### Problem description
Copy every line of the records below where the word "teardrop" occurs.

━━━━━ Provided records

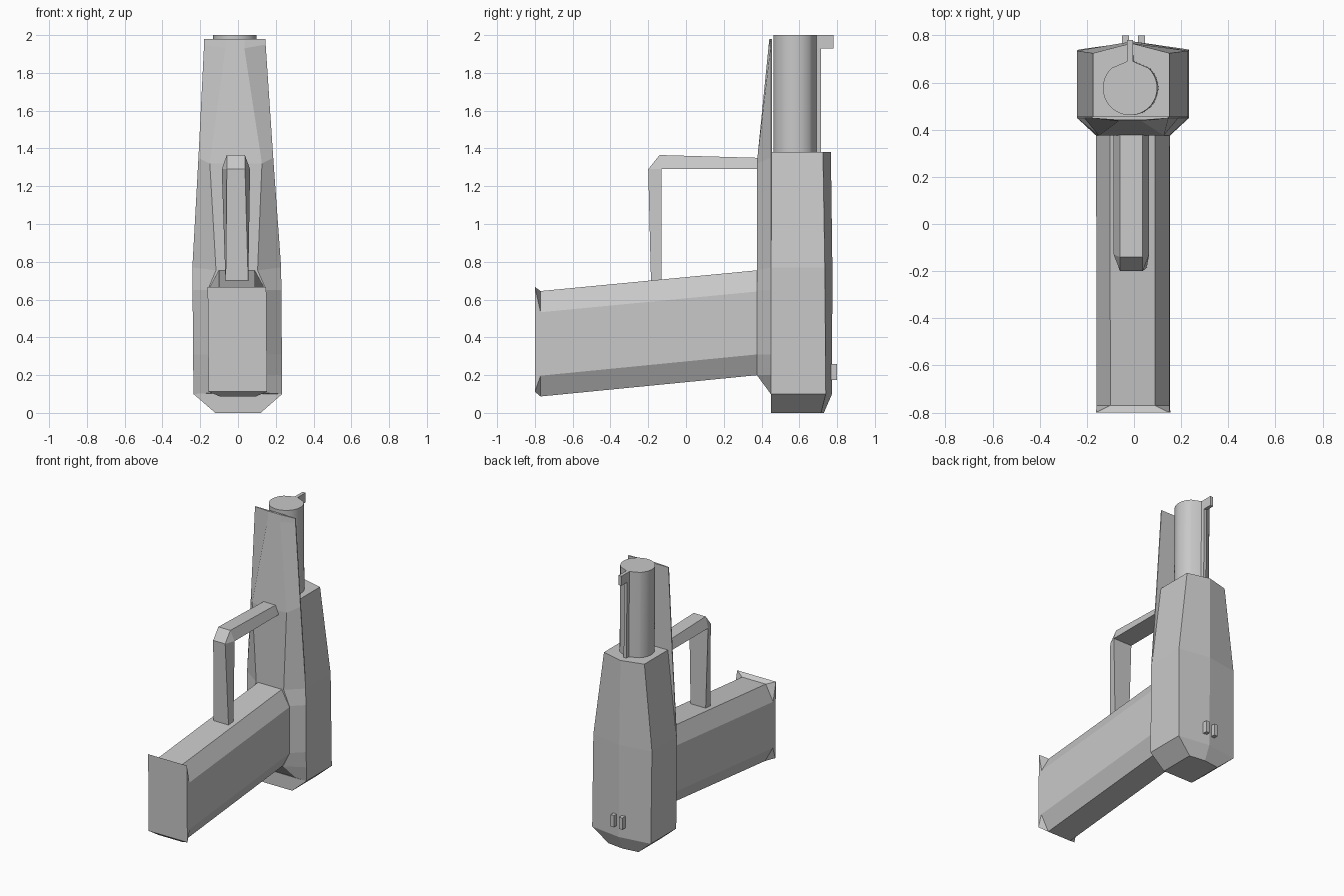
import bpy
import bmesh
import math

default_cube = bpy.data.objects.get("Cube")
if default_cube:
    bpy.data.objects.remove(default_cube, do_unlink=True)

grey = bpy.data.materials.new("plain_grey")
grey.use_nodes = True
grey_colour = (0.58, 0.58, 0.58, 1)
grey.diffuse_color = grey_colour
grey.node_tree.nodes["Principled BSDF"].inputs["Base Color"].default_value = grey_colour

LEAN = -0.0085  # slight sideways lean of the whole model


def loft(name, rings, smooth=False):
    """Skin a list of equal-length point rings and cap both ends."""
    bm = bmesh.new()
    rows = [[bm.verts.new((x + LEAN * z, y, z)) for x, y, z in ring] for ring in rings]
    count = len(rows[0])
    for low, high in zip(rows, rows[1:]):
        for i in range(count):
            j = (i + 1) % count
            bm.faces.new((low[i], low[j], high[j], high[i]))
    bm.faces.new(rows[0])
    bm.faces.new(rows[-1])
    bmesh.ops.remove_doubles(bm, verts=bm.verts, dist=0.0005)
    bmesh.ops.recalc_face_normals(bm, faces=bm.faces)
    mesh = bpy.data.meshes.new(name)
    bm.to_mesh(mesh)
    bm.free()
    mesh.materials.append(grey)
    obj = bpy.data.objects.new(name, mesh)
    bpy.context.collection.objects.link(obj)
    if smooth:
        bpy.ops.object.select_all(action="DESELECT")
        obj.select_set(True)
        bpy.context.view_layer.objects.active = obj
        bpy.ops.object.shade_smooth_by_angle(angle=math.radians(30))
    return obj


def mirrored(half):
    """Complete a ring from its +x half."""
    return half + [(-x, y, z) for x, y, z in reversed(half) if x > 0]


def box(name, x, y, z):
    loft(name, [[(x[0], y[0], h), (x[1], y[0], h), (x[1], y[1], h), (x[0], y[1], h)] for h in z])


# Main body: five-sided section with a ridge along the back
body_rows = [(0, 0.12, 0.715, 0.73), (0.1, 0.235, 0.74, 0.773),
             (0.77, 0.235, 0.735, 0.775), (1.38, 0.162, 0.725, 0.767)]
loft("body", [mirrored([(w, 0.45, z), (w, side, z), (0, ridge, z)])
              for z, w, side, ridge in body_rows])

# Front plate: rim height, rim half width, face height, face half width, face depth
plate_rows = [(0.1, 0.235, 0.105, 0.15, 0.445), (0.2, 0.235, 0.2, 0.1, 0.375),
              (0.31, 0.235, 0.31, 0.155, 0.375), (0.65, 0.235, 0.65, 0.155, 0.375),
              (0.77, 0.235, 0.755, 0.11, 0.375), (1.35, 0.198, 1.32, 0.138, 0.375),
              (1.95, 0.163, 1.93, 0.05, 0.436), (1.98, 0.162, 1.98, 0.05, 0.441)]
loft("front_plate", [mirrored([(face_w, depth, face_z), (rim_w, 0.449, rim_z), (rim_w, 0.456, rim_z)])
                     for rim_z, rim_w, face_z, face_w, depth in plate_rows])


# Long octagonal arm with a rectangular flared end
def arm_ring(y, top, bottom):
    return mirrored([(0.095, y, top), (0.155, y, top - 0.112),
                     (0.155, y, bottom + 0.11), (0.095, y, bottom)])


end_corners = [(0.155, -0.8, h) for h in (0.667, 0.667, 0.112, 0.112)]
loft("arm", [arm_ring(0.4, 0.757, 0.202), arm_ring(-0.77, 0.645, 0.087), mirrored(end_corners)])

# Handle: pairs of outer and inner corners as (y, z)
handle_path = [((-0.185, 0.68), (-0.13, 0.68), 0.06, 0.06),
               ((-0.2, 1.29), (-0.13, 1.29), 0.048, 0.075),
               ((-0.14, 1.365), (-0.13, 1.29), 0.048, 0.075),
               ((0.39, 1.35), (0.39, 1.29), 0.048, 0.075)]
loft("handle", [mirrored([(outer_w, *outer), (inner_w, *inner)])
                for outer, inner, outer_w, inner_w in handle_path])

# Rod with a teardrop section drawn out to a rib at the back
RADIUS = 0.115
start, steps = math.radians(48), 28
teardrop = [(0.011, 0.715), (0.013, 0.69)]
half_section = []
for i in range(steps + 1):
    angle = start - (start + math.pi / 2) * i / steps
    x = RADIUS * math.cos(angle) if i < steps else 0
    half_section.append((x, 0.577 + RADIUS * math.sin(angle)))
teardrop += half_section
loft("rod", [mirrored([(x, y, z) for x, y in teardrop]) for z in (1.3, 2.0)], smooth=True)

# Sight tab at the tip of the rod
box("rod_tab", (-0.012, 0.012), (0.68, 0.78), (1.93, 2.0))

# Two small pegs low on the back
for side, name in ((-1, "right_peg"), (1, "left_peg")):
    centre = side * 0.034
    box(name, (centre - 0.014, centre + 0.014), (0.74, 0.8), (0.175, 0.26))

━━━━━━━━━━
━━━━━ Provided records

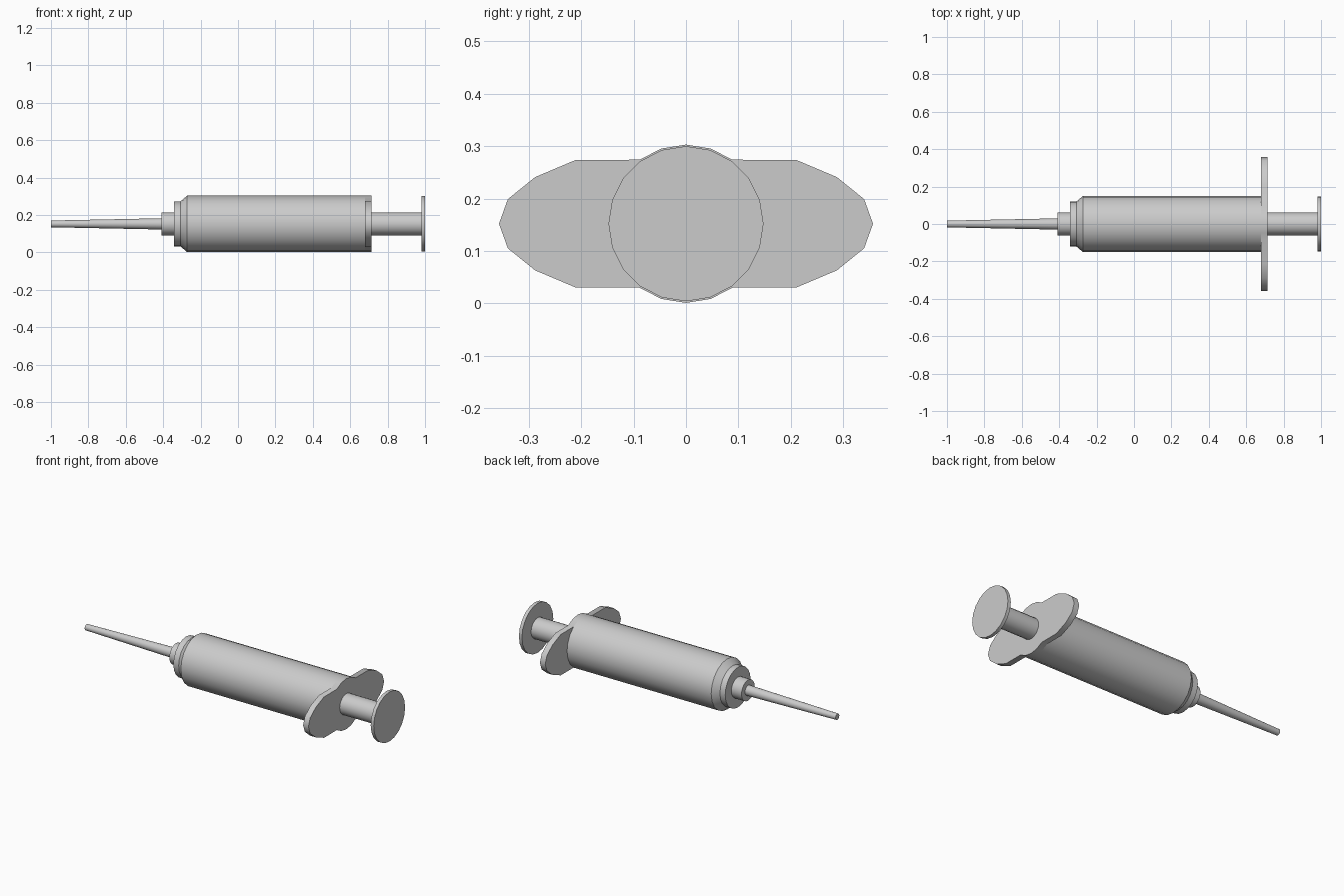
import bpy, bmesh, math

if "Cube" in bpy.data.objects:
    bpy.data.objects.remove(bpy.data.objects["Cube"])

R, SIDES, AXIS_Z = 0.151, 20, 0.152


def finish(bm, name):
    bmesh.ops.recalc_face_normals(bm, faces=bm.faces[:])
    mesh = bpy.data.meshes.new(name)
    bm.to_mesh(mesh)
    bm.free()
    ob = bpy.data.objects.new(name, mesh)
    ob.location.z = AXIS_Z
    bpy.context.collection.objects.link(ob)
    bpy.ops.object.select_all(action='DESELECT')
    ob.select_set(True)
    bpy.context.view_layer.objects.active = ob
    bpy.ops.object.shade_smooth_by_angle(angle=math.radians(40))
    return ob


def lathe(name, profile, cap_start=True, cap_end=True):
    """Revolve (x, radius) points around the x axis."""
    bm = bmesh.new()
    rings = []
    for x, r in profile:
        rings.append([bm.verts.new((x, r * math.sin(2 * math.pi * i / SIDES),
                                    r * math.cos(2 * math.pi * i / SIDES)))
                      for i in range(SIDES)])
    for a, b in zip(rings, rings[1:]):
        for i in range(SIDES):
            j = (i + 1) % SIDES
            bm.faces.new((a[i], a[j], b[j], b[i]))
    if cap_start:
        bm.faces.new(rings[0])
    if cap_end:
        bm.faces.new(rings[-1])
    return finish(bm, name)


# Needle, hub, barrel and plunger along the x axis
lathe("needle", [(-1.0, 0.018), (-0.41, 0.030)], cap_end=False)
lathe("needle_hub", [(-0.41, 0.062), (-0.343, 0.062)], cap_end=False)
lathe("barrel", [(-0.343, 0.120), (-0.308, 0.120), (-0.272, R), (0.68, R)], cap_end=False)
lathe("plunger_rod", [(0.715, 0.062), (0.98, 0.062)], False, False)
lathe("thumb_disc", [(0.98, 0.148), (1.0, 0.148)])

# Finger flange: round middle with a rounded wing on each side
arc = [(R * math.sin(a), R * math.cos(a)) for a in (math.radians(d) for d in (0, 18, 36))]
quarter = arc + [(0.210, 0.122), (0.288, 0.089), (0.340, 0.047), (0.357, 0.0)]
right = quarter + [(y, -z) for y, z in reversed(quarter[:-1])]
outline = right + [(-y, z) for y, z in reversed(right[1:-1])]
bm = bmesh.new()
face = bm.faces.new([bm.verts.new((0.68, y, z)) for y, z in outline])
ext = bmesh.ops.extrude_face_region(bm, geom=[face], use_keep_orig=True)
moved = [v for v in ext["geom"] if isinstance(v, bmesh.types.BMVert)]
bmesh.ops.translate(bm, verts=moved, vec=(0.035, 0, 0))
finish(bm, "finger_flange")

━━━━━━━━━━
━━━━━ Provided records

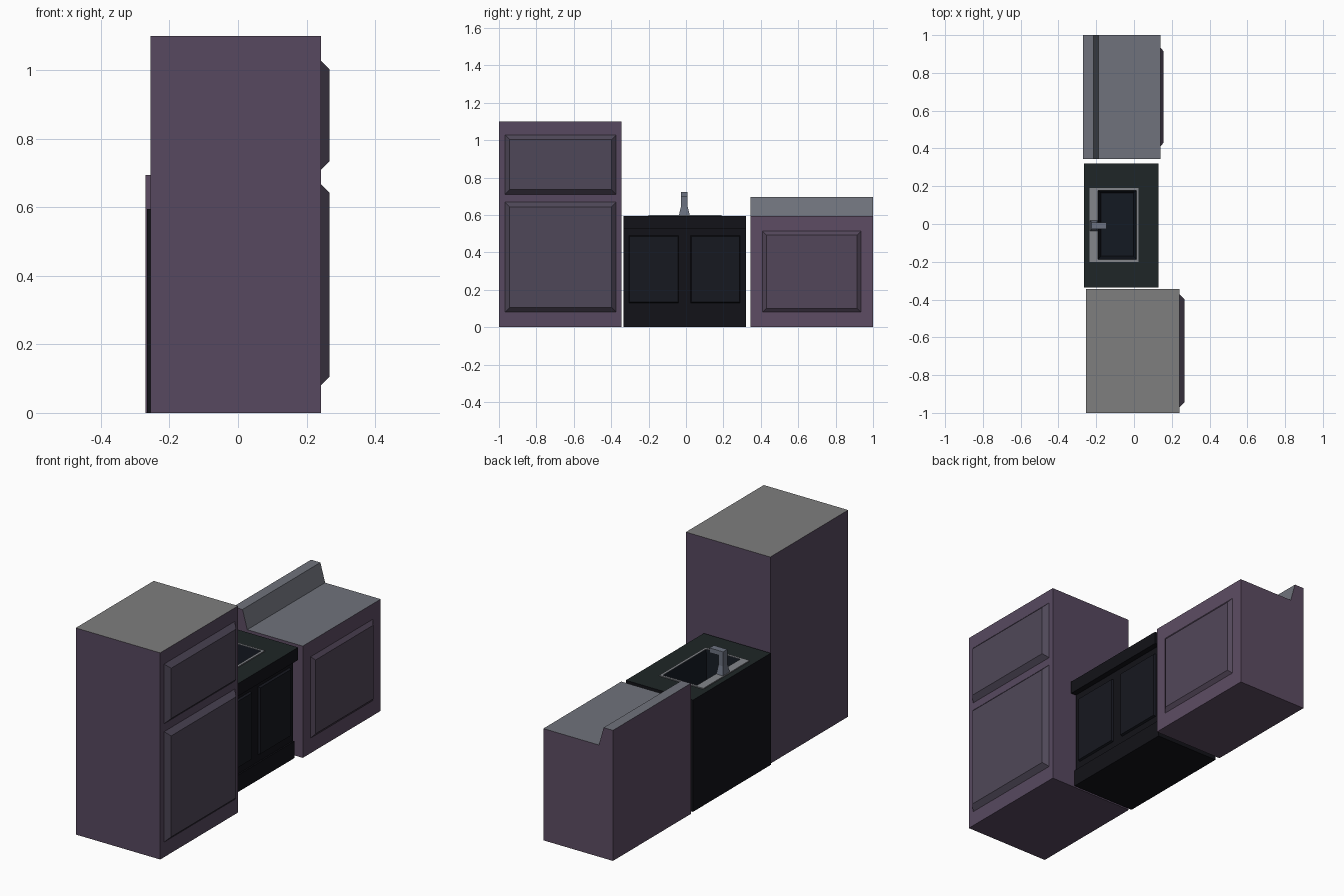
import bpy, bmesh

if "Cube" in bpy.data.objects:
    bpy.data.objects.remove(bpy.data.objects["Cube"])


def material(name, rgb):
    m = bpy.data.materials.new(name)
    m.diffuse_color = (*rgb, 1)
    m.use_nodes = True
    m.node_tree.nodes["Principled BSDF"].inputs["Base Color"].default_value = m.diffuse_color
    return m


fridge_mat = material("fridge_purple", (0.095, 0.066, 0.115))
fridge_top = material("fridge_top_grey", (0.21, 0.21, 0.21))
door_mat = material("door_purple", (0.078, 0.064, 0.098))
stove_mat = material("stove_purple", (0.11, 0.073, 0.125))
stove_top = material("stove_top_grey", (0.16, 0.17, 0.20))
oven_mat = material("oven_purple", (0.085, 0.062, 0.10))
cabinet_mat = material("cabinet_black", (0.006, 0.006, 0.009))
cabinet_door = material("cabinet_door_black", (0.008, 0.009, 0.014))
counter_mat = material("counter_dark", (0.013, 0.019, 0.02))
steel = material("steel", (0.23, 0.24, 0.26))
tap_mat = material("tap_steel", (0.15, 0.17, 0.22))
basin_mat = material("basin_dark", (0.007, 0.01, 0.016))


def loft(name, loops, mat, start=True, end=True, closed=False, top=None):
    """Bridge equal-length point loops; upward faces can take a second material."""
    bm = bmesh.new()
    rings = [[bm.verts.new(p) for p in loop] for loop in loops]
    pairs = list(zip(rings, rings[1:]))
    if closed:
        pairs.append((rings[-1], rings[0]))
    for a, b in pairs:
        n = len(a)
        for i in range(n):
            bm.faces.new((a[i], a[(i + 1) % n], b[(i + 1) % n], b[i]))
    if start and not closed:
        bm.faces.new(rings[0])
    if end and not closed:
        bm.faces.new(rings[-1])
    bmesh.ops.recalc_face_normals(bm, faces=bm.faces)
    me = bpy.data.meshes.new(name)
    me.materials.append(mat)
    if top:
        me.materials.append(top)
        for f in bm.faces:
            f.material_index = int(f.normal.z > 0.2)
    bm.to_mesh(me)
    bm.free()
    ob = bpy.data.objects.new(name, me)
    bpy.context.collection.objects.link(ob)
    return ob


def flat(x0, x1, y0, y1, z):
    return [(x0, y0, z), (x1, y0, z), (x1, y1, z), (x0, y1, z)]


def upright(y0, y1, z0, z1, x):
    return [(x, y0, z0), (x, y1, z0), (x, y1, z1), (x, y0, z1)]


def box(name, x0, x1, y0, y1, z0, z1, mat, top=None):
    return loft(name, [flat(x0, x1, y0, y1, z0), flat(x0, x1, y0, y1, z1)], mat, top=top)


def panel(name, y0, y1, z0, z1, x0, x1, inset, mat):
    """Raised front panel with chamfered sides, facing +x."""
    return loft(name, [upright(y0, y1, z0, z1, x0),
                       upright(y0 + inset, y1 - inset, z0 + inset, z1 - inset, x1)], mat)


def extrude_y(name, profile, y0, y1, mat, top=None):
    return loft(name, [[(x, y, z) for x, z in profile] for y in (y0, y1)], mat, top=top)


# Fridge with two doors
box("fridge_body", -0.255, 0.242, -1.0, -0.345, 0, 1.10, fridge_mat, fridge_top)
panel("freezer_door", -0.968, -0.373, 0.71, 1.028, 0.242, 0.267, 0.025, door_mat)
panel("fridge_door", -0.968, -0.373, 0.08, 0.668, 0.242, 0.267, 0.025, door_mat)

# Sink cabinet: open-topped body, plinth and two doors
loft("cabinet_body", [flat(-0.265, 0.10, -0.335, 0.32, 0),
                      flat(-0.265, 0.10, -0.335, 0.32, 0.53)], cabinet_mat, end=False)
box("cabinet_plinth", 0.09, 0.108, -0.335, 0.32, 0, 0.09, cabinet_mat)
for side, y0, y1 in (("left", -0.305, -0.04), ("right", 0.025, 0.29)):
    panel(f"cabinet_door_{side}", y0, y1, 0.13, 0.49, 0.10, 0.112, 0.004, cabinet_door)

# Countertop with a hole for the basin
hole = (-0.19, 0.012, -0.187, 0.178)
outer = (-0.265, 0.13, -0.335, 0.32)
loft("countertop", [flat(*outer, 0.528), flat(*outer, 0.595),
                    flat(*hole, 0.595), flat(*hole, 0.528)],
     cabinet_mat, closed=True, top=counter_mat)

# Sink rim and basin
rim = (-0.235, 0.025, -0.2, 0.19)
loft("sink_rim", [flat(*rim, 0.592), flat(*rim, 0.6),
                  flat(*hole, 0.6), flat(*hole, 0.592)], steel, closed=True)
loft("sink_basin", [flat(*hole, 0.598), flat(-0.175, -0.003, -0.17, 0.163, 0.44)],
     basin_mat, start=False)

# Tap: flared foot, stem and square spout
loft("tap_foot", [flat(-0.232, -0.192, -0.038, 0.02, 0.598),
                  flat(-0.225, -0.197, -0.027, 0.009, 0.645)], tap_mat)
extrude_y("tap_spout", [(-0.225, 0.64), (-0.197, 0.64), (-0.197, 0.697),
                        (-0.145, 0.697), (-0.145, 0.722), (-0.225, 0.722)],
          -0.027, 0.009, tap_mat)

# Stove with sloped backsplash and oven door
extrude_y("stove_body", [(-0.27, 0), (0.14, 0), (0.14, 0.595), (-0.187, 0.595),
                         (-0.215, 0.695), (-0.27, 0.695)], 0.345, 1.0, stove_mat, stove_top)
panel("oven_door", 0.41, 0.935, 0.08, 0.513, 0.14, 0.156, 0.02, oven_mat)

━━━━━━━━━━

### Finished exercise
# Rod with a teardrop section drawn out to a rib at the back
teardrop = [(0.011, 0.715), (0.013, 0.69)]
teardrop += half_section
loft("rod", [mirrored([(x, y, z) for x, y in teardrop]) for z in (1.3, 2.0)], smooth=True)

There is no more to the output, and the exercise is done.